Underground localization of public utilities are described in examples of the utilization of rock formations and soft ground. The advantages of using the underground freely are outlined: i.e. a rational use of the "Terra space" to enhance public services to economic and long-lasting solutions without interference with the environment above ground. The use of the underground is of growing importance in rapidly expanding cities, where underground locations may be the only choice. There are, however, special effects of going underground which have to be taken into account, like the sterilization of the use of underground for other purposes and the risk for conflicts, if there is no planning and mapping of the space below us.
This report will concentrate on underground applications for public utilities, viz:-
-electricity and telecoms
Also defense and public transportation utilities go underground, but they win not be included in our contribution. With the exception of solid wastes, the public utilities mentioned above, already go underground as a matter of course in all planning. However, in most cases the underground planning mode mostly reflects the surface plan. Pipes, ducts and cables follow the streets in a more.or less rigid system. We will here aim at describing the use of the underground space in a more flexible way, i.e. irrespective of surface structures. By a free utilization of the underground, be it soft ground or rock, the full advantage can be taken of the so called "terra-space", or the ground beneath our feet. The cities are seldom or never located with respect to a suitable underground for our public utilities. It has rather been trade and defense aspects that have dominated the location and further development for our cities. Therefore the underground engineering, "Tiefbau" - as the Germans say - has encountered technical difficulties such as:-

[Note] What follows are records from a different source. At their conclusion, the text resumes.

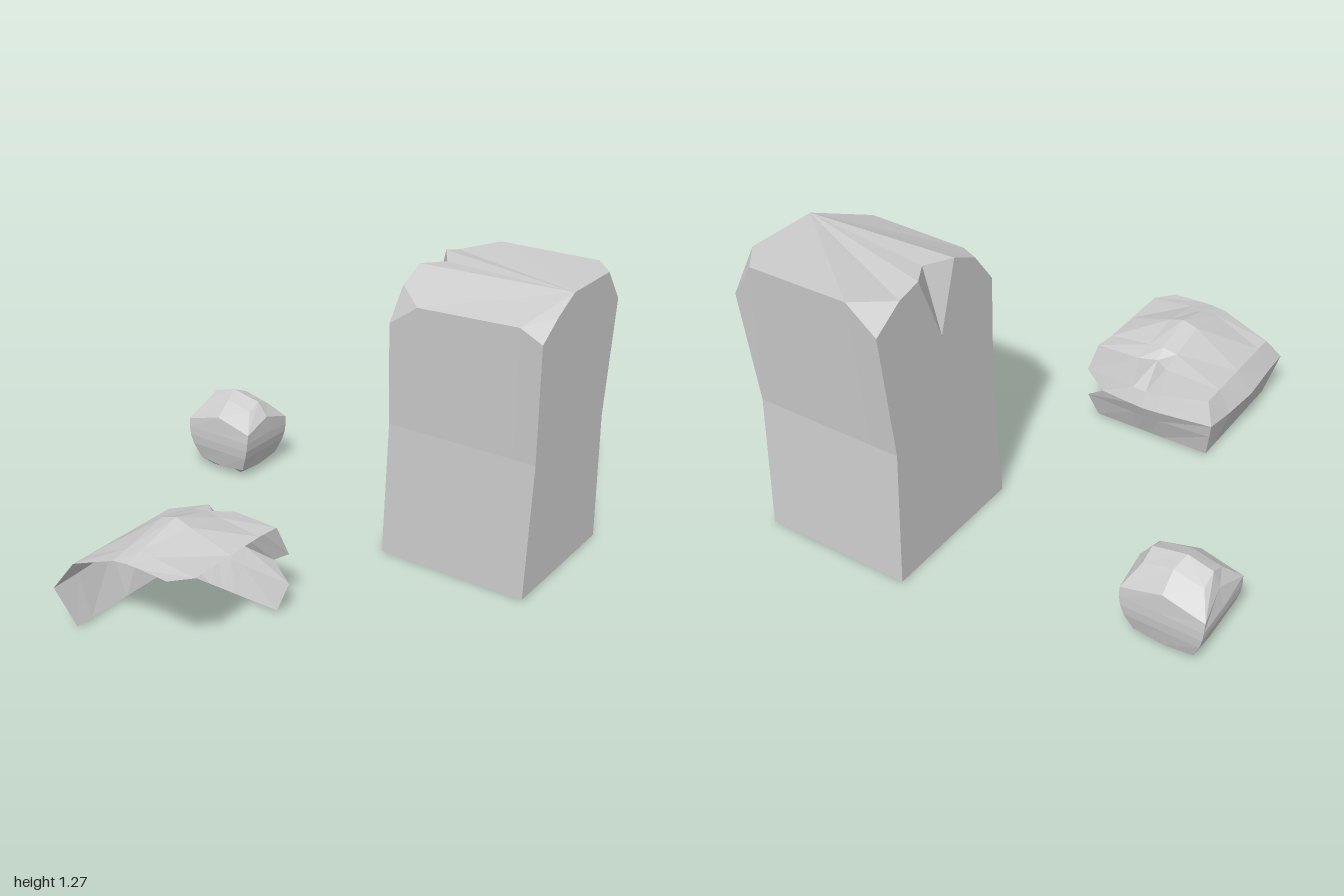
import * as THREE from 'three';

const stone = (side = THREE.FrontSide) =>
  new THREE.MeshStandardMaterial({ color: 0xcccccc, flatShading: true, side });

// Faceted mesh from points and polygons (each polygon is fanned from its first corner)
function facets(name, points, polygons, side) {
  const index = [];
  for (const p of polygons)
    for (let i = 1; i < p.length - 1; i++) index.push(p[0], p[i], p[i + 1]);
  const geometry = new THREE.BufferGeometry();
  geometry.setAttribute('position', new THREE.Float32BufferAttribute(points.flat(), 3));
  geometry.setIndex(index);
  const flat = geometry.toNonIndexed();
  flat.computeVertexNormals();
  const mesh = new THREE.Mesh(flat, stone(side));
  mesh.name = name;
  return mesh;
}

// Quads between successive sections of n points each
function loft(sections, n, closed) {
  const quads = [];
  for (let s = 0; s < sections - 1; s++)
    for (let i = 0; i < (closed ? n : n - 1); i++) {
      const j = (i + 1) % n, a = s * n, b = a + n;
      quads.push([a + i, a + j, b + j, b + i]);
    }
  return quads;
}

// Tall waisted block with chipped top corners and a notch in its back edge
function pillar() {
  const rim = [
    [0.31, 1.13, 0.97], [0.43, 1.21, 0.97], [0.56, 1.275, 0.97], [0.88, 1.275, 0.97],
    [1, 1.13, 0.97], [1, 1.275, 0.87], [1, 1.275, 0.41], [1, 1.165, 0.28],
    [0.86, 1.25, 0.28], [0.75, 1.275, 0.28], [0.64, 0.98, 0.28], [0.535, 1.27, 0.28],
    [0.41, 1.21, 0.28], [0.31, 1.07, 0.28], [0.31, 1.165, 0.41], [0.31, 1.18, 0.87],
  ];
  const n = rim.length;
  const foot = rim.map(([x, , z]) => [x, 0, z]);
  const waist = rim.map(([x, , z]) => [0.645 + (x - 0.655) * 0.9, 0.61, z]);
  const top = [
    [2, 3, 5, 6, 8, 9, 16, 11],                       // flat top
    [2, 11, 12, 14, 15, 1],                           // slope on one side
    [15, 0, 1], [3, 4, 5], [6, 7, 8], [12, 13, 14],   // chipped corners
    [9, 10, 16], [16, 10, 11],                        // notch
  ].map(p => p.map(i => i + 2 * n));
  const bottom = [0, 13, 7, 4];
  return facets('tallRock', [...foot, ...waist, ...rim, [0.64, 1.265, 0.35]],
    [...loft(3, n, true), ...top, bottom]);
}

// Thin open shell: domed roof, back wall and one side wall
function shell() {
  const group = new THREE.Group();
  group.name = 'brokenRockShell';
  // x, dome rise, x of the flare, z of the flare, z of the front edge
  const columns = [
    [-0.37, 0, -0.33, -0.40, 0.21], [-0.47, 0.025, -0.47, -0.42, 0.2],
    [-0.65, 0.075, -0.65, -0.435, 0.2], [-0.86, 0.02, -0.86, -0.42, 0.2],
    [-0.94, 0, -1, -0.415, 0.13],
  ];
  const sections = columns.map(([x, r, fx, fz, front]) => [
    [x, 0.395, front], [x, 0.4 + r * 0.7, 0], [x, 0.4 + r, -0.07], [x, 0.39 + r * 0.85, -0.14],
    [x, 0.3, -0.36], [fx, 0.2, fz], [x, 0.01, -0.36],
  ]);
  sections[0][2] = [-0.42, 0.385, -0.07];   // small dent in the roof edge
  group.add(facets('roofAndBackWall', sections.flat(), loft(5, 7, false), THREE.DoubleSide));

  // Side wall, bottom to top, with a notched front edge
  const row = (y, front, back, xs) =>
    [front, 0, -0.07, -0.14, back].map((z, i) => [xs[i], y, z]);
  const wall = [
    row(0.01, 0.21, -0.36, [-0.37, -0.37, -0.37, -0.37, -0.37]),
    row(0.13, 0.245, -0.386, [-0.335, -0.325, -0.32, -0.325, -0.344]),
    row(0.2, 0.15, -0.4, [-0.31, -0.295, -0.29, -0.295, -0.33]),
    row(0.27, 0.245, -0.372, [-0.335, -0.325, -0.32, -0.325, -0.358]),
    sections[0].slice(0, 5),
  ];
  group.add(facets('sideWall', wall.flat(), loft(5, 5, false), THREE.DoubleSide));
  return group;
}

// Small boxy boulder from eight-sided sections
function boulder() {
  const cx = 0.635, cz = -0.787;
  const plan = [[-1, 1], [0, 1], [1, 1], [1, 0], [1, -1], [0, -1], [-1, -1], [-1, 0]];
  // corner y, edge-middle y, half width, half depth
  const levels = [
    [0.005, 0.02, 0.09, 0.085], [0.045, 0.03, 0.13, 0.13], [0.12, 0.12, 0.15, 0.162],
    [0.165, 0.165, 0.155, 0.175], [0.205, 0.21, 0.155, 0.18], [0.25, 0.3, 0.15, 0.182],
    [0.335, 0.365, 0.07, 0.13],
  ];
  const points = levels.flatMap(([yc, ym, hx, hz]) =>
    plan.map(([u, v]) => [cx + u * hx, u * v ? yc : ym, cz + v * hz]));
  points[5 * 8 + 5][2] += 0.025;   // chip in the back edge
  const base = points.push([cx, 0.025, cz]) - 1;
  const peak = points.push([cx, 0.395, cz - 0.02]) - 1;
  const faces = loft(levels.length, 8, true);
  for (let i = 0; i < 8; i++) {
    const j = (i + 1) % 8, t = (levels.length - 1) * 8;
    faces.push([base, j, i], [peak, t + i, t + j]);
  }
  return facets('smallRock', points, faces);
}

export function createModel() {
  const model = new THREE.Group();
  model.name = 'rocks';
  model.add(pillar(), shell(), boulder());
  return model;
}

-river sediments of heterogenic composition
-groundwater and surface water problems
-bedrock at varying levels and with varying quality
There is technique available to overcome these difficulties in soft ground or in rock, as will be shown in the subsequent examples from different parts of the world, mainly our native countries England and Sweden. It would certainly be bad economy, if the use of the underground would be restricted because of lack of experience by the planners. The underground invites to a more daring attitude to non-conventional solutions than surface planning. It will not be admired by the great public which may not even be aware of it. It is a science for experts to appreciate. The use of the underground is manifold. Public utilities have a long standing for being transferred.to the underground, but even between them there may be conflicts. Surface planning has a normal restriction in ownership of land which underground planning in its wide sense has not. We wilt revert to this at the end of this report. Up to the present the first user to come around will have the possibility to use the underground almost freely.